• _EXERCISE INSTRUCTIONS_: Tally how many lines of these entries hold the string "colour". Return the number alone.

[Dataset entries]
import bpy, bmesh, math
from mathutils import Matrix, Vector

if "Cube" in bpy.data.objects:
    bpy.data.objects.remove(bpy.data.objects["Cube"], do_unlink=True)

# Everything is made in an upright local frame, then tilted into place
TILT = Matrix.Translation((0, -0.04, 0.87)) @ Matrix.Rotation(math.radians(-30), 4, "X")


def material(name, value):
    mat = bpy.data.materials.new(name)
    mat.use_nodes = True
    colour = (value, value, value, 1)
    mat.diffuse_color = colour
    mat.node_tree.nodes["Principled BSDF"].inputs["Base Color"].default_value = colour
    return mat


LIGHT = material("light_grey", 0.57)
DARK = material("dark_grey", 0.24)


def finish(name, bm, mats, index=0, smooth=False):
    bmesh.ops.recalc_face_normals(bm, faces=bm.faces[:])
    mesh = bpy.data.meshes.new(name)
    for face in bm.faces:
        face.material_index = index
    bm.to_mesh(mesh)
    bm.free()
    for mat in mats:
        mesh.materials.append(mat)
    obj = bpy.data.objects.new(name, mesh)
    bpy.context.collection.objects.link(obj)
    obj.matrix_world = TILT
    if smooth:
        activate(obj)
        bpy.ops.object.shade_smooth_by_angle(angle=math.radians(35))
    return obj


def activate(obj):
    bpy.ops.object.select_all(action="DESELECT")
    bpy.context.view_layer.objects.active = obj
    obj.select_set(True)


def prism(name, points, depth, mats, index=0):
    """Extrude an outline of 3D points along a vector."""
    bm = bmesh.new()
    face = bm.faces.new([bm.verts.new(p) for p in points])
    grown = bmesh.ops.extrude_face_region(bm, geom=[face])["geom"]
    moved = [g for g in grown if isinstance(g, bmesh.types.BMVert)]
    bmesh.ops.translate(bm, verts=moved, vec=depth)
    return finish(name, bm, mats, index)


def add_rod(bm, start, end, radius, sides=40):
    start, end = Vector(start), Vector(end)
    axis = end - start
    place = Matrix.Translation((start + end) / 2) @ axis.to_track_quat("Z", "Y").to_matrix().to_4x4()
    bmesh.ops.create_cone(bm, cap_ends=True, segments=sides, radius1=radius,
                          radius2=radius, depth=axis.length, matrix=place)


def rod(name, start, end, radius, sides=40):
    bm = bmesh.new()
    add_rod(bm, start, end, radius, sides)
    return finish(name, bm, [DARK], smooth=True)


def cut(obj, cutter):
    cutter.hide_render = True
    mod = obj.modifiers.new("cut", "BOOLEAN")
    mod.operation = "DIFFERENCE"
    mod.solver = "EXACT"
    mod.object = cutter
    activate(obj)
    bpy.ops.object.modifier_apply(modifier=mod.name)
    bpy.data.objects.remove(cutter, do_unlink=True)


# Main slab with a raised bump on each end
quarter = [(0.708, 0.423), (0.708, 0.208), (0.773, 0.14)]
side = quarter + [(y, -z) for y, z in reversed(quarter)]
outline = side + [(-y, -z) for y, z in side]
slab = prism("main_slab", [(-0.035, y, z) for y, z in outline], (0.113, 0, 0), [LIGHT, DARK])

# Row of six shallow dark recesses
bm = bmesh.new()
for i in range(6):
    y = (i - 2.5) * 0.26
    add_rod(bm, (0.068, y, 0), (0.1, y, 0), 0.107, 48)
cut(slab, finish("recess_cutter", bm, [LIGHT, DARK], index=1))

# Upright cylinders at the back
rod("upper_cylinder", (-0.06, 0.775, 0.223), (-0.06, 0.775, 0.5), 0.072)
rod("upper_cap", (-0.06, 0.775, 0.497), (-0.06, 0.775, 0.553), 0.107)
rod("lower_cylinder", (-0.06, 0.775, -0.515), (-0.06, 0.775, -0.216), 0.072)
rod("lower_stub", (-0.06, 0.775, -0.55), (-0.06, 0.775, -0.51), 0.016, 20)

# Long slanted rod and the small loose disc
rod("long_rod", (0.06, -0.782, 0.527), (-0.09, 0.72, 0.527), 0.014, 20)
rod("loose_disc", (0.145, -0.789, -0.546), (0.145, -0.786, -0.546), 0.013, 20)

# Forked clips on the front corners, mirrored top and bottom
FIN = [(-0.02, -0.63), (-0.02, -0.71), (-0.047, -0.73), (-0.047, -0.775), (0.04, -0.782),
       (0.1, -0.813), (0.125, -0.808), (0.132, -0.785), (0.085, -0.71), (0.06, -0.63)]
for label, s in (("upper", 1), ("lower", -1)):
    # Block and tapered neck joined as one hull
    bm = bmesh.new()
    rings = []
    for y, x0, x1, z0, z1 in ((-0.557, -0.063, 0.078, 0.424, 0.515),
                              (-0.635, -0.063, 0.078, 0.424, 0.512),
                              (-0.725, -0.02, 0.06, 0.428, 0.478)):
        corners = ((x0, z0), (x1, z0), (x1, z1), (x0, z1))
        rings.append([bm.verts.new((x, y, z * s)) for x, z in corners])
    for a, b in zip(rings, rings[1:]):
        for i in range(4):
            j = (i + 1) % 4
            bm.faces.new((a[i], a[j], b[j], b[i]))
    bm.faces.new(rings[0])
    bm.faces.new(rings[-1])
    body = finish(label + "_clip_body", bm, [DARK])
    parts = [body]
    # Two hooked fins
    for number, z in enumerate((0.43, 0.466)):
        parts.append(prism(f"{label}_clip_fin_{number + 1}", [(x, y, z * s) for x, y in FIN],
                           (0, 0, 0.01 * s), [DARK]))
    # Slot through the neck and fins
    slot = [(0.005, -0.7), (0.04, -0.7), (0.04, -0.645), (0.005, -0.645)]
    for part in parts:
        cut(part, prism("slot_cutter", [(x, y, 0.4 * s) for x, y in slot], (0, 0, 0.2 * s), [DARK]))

• _FINAL ANSWER_: 3